From the data that follows, print exactly the lines starting at the one containing "const pos = [];" and ending at the one containing "const b = j * segs + ((i + 1) % segs);"; include both of them and nothing more.

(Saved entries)

------------------------------------------------

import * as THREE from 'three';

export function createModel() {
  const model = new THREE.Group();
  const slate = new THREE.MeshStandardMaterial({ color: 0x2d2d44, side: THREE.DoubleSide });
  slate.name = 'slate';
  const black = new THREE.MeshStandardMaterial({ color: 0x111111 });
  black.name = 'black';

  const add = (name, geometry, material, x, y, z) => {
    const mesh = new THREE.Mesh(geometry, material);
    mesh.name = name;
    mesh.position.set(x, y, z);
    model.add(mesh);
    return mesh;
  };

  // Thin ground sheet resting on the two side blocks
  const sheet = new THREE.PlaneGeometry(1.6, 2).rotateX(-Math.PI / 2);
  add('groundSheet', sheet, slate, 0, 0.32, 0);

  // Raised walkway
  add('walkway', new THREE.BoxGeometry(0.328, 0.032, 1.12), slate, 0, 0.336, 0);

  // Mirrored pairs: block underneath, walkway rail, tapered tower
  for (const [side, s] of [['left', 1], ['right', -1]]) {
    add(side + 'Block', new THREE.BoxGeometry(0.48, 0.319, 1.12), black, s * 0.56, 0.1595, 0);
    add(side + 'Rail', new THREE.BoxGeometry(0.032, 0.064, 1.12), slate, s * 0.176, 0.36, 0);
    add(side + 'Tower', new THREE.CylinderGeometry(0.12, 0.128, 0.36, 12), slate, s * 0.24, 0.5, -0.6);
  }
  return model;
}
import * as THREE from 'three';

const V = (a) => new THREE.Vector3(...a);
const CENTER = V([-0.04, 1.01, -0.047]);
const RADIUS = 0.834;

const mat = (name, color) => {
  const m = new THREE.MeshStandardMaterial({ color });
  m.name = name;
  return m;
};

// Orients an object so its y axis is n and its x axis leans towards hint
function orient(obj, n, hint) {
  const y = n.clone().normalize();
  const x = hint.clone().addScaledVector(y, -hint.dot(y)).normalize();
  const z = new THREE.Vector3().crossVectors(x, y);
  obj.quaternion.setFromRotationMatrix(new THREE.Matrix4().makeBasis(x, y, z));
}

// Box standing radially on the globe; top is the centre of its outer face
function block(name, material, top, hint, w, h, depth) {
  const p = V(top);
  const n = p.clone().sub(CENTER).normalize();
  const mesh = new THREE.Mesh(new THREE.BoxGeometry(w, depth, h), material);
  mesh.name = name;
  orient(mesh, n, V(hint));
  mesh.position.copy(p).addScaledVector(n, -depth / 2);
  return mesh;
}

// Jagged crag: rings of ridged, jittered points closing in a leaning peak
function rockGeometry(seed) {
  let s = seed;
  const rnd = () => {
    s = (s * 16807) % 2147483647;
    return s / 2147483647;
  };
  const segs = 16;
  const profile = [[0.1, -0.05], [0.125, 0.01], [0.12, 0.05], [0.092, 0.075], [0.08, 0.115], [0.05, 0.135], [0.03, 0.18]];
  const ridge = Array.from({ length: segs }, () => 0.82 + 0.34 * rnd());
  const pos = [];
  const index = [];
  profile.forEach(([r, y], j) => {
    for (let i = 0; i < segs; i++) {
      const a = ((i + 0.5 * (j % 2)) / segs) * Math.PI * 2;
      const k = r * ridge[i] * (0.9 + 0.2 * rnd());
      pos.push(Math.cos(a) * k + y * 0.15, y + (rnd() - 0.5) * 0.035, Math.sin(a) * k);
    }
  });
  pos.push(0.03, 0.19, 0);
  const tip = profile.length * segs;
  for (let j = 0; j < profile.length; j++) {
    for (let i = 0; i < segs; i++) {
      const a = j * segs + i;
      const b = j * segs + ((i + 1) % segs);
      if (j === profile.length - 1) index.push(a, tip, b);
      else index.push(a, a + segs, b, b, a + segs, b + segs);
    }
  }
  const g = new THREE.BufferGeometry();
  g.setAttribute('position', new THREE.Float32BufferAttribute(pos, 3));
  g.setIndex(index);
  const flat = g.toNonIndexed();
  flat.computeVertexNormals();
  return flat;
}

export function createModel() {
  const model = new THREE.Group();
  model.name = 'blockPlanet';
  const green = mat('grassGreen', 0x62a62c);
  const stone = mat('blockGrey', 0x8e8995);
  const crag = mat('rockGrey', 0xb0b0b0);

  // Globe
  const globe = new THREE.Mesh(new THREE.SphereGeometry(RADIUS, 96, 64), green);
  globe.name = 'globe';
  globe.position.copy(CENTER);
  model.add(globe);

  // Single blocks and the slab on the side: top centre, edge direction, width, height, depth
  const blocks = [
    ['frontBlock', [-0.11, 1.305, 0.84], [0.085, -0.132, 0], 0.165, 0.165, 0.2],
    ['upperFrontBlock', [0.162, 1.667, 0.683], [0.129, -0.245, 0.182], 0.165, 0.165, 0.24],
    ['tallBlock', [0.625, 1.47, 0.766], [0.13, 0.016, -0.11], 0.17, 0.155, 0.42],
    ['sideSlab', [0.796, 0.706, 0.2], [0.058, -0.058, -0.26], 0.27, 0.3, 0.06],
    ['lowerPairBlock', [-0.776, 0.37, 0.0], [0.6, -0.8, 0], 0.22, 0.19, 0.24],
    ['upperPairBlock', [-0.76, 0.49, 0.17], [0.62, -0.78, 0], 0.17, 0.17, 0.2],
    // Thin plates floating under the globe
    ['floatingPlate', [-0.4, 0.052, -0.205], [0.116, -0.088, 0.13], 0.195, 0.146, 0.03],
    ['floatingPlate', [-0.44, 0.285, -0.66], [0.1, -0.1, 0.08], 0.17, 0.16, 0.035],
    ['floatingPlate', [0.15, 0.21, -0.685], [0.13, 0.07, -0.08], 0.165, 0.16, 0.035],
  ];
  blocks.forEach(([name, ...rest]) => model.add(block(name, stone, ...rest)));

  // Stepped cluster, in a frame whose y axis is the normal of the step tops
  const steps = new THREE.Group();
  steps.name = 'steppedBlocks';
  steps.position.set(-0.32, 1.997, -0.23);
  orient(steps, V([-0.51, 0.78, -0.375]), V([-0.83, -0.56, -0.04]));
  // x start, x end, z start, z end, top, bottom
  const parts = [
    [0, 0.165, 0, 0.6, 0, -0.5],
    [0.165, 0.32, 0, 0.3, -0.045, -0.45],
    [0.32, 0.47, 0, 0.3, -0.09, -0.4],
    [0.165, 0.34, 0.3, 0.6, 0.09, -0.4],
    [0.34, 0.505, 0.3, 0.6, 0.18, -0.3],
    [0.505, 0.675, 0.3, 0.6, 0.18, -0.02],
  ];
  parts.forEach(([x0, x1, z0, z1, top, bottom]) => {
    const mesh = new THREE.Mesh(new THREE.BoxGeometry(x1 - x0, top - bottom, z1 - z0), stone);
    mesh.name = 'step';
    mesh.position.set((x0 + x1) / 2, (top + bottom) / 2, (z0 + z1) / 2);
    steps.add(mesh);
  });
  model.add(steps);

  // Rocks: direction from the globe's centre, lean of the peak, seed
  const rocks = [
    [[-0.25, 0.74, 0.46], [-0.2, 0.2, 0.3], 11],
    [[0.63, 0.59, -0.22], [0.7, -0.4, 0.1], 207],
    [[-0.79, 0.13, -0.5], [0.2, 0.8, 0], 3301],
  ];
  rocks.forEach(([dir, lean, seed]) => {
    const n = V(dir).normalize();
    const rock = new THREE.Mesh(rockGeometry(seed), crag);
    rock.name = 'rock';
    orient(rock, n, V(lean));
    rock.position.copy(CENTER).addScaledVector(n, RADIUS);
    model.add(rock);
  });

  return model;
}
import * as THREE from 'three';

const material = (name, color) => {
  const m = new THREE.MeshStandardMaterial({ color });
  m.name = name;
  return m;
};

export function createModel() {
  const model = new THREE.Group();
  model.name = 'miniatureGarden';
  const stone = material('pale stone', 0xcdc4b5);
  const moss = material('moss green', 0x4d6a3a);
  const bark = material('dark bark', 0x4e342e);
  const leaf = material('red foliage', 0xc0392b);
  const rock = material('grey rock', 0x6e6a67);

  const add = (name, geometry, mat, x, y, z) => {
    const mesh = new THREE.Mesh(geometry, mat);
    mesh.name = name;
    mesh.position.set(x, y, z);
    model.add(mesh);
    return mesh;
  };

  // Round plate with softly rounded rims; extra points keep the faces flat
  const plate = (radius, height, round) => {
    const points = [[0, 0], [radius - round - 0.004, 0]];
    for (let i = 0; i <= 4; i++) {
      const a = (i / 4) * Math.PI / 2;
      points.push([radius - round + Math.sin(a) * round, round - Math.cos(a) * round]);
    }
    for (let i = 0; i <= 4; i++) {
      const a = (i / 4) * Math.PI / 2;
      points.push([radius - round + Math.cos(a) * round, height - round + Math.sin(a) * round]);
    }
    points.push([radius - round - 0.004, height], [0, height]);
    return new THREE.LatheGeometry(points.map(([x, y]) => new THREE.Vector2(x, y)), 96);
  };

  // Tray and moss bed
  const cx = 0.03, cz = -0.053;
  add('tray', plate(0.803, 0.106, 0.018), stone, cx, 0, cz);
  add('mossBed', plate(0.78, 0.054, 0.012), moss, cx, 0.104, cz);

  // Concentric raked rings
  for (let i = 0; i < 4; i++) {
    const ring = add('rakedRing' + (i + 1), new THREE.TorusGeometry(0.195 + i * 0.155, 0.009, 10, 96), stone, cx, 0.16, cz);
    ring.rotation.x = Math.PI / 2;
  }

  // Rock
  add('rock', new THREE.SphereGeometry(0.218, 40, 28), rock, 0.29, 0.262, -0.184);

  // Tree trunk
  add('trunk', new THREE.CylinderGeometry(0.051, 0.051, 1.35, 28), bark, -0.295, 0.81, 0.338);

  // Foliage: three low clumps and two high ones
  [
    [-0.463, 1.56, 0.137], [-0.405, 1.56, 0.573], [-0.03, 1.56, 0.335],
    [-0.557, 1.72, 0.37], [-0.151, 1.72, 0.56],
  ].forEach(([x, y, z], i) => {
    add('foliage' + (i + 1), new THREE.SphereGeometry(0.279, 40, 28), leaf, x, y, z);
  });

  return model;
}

------------------------------------------------

> Solution for this task:
  const pos = [];
  const index = [];
  profile.forEach(([r, y], j) => {
    for (let i = 0; i < segs; i++) {
      const a = ((i + 0.5 * (j % 2)) / segs) * Math.PI * 2;
      const k = r * ridge[i] * (0.9 + 0.2 * rnd());
      pos.push(Math.cos(a) * k + y * 0.15, y + (rnd() - 0.5) * 0.035, Math.sin(a) * k);
    }
  });
  pos.push(0.03, 0.19, 0);
  const tip = profile.length * segs;
  for (let j = 0; j < profile.length; j++) {
    for (let i = 0; i < segs; i++) {
      const a = j * segs + i;
      const b = j * segs + ((i + 1) % segs);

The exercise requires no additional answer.